_EXERCISE DESCRIPTION_: Give the number of lines in the records below that contain the word "each". State only that number.

_Saved data entries_:

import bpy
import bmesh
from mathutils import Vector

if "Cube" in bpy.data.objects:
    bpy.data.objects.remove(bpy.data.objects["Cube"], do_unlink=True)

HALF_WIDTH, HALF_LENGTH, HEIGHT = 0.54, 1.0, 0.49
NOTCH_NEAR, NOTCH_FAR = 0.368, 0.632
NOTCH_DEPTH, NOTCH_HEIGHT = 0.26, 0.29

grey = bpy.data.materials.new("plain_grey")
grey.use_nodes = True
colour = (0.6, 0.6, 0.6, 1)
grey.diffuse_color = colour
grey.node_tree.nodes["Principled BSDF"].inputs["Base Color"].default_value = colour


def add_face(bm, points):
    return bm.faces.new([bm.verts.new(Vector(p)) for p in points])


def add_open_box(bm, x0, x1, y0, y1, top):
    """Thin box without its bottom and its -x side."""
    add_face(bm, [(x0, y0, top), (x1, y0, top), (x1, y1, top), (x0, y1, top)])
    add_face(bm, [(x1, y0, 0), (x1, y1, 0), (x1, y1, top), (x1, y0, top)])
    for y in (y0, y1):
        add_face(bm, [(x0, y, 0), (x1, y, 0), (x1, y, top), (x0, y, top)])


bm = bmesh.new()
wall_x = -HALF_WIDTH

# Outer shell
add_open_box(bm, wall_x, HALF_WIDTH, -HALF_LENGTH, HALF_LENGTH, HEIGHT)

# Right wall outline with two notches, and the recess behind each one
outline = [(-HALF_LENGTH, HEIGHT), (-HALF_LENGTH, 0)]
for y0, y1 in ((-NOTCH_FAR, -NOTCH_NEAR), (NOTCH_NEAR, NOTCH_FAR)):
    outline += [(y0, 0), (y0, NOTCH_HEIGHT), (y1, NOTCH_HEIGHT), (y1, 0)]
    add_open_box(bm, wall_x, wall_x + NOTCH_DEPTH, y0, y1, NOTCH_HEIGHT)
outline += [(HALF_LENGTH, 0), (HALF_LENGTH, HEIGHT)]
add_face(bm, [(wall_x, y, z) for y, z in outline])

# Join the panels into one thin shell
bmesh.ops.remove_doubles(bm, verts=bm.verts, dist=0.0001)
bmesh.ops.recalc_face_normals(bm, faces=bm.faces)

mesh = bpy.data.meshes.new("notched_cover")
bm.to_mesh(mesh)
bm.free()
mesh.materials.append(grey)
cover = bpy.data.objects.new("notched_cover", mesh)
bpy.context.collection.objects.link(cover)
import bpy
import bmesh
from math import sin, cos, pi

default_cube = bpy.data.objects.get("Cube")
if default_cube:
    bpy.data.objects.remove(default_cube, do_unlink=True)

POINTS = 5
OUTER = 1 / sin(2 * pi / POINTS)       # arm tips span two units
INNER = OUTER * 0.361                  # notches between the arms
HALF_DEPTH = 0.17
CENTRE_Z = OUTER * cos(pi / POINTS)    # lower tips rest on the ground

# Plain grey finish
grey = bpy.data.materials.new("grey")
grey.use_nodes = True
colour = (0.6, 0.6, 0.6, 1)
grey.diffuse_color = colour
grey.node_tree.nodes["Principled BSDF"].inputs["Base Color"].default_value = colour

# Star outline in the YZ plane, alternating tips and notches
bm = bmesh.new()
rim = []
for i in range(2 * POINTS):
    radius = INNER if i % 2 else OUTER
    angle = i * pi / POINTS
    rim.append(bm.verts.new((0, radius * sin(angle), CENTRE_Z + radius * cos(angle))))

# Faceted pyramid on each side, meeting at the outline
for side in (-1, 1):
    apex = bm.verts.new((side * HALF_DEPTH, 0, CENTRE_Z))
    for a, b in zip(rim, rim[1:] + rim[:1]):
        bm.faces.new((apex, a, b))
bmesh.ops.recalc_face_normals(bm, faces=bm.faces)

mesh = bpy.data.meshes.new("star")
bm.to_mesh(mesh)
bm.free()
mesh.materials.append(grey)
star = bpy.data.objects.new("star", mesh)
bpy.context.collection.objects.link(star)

_RESULT OF THE EXERCISE_: 2